SUPPLIED RECORDS: Begin

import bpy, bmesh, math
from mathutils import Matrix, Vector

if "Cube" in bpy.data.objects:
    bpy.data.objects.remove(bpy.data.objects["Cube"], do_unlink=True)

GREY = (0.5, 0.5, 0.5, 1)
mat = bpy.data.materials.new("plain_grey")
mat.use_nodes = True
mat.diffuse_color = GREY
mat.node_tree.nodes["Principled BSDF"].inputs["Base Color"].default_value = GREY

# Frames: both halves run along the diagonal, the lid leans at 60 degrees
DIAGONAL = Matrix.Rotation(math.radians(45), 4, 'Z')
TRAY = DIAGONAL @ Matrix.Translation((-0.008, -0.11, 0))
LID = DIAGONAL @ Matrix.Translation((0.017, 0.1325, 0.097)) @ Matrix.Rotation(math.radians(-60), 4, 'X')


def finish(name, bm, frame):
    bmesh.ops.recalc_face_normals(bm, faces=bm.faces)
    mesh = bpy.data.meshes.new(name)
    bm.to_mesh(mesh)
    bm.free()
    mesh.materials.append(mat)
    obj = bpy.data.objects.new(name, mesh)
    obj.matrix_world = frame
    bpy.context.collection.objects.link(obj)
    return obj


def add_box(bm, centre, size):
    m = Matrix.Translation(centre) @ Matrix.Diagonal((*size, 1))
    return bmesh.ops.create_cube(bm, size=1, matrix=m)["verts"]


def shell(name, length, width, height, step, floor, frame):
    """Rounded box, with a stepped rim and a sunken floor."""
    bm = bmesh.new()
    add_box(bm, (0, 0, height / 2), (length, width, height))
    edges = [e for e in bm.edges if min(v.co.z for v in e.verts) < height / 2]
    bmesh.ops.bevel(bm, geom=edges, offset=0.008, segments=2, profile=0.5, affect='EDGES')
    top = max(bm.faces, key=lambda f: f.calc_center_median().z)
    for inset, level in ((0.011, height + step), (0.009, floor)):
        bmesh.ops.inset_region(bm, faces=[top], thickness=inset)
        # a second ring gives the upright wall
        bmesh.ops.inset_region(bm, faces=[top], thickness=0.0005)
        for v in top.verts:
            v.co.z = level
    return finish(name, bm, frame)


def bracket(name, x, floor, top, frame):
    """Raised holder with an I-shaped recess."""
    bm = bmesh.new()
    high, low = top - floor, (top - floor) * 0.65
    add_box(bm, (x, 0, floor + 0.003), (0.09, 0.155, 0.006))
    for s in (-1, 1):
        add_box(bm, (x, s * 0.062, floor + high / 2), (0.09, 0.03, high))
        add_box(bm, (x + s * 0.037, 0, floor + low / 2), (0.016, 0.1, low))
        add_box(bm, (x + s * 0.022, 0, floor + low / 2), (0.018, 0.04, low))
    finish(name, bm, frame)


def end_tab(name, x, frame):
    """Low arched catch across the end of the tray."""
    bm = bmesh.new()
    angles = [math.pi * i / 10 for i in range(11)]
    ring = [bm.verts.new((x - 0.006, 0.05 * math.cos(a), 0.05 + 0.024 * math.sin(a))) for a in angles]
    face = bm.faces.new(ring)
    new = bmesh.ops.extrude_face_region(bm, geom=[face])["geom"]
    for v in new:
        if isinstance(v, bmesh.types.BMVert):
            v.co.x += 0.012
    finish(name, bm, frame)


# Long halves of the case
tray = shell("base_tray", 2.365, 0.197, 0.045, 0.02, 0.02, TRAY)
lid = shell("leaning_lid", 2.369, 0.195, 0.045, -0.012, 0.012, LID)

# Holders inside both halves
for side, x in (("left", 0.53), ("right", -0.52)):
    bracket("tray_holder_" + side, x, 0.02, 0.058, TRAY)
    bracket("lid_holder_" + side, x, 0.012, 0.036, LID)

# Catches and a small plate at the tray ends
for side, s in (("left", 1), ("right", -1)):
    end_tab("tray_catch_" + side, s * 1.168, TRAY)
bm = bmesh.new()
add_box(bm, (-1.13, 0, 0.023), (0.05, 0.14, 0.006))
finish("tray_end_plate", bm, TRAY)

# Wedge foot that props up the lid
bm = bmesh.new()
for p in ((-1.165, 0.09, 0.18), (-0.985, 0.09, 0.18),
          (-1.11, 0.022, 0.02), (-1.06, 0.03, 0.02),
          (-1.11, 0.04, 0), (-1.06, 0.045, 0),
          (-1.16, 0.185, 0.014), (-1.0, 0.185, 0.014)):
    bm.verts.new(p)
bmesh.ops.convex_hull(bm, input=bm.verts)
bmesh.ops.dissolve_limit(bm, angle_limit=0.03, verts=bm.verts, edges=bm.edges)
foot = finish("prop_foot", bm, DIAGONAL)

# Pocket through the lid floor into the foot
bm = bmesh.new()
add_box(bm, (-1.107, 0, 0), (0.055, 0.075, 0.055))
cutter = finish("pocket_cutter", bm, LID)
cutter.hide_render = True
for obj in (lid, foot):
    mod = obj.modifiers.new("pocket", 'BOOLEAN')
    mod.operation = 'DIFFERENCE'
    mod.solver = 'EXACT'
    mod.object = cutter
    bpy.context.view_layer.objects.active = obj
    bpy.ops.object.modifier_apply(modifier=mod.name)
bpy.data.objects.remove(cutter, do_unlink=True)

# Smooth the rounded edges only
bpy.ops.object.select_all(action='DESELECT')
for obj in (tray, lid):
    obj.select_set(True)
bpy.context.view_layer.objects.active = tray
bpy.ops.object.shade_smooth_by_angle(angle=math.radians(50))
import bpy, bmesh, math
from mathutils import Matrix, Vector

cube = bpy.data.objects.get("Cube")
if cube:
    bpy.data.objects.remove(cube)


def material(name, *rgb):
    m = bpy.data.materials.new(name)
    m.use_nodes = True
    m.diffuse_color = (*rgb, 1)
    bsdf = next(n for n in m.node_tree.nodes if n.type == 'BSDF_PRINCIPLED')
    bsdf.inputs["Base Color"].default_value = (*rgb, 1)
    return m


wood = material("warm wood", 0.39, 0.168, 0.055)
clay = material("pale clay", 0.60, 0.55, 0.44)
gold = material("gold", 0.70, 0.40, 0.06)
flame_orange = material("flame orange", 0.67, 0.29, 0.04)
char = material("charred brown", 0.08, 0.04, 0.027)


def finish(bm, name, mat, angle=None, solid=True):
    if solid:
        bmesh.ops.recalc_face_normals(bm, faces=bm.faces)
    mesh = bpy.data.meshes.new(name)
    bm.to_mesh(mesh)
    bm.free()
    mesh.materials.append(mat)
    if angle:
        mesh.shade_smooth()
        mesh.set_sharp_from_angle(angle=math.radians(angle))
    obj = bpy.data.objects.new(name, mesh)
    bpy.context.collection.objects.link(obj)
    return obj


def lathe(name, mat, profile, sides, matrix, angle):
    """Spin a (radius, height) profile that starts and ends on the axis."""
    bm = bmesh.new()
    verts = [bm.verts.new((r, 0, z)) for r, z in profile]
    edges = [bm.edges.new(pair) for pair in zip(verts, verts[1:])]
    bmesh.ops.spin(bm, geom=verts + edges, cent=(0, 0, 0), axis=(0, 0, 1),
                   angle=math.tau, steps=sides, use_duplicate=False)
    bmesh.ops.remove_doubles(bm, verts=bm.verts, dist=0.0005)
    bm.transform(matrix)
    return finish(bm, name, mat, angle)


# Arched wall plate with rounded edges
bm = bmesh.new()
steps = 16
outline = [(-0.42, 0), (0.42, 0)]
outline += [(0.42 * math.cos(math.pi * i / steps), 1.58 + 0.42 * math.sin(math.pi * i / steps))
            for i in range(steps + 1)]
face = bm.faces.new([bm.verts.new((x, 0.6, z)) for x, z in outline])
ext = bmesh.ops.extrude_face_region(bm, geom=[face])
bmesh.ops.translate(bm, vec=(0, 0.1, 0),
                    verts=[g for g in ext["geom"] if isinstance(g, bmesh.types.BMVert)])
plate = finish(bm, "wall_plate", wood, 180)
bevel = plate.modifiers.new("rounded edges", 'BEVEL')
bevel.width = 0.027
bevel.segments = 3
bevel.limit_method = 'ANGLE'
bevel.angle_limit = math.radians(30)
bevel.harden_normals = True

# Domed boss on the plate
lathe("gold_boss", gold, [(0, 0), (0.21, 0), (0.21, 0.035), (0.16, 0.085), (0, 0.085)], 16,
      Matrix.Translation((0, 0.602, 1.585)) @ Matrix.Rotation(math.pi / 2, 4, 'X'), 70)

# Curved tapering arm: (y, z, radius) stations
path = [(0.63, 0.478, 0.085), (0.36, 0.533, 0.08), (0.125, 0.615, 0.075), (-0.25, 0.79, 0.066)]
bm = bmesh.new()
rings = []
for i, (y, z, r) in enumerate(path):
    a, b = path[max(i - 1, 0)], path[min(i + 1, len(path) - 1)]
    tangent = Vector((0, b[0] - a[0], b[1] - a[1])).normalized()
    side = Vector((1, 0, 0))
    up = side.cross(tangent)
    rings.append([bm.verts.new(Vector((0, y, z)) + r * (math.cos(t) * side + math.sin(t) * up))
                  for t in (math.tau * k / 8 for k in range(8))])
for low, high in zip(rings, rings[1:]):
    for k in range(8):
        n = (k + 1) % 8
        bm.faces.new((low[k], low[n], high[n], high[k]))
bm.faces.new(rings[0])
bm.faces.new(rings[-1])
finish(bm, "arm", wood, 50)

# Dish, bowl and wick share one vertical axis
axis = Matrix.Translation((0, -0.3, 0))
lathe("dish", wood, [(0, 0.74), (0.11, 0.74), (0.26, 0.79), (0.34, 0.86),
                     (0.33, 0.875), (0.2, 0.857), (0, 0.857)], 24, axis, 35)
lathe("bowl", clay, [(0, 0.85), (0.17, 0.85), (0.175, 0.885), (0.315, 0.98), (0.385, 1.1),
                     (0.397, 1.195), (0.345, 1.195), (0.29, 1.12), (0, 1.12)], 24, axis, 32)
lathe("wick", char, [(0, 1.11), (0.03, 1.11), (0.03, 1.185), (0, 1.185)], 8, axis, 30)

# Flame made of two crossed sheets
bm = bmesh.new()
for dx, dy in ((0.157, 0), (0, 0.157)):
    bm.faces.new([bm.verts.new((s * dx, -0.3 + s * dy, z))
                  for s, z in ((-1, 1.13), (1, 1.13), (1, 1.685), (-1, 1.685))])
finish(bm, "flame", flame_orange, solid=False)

SUPPLIED RECORDS: End

WORK TO COMPLETE |
Above are lines of data; count those that hold "faces" and answer with the number only.

REPLY |
11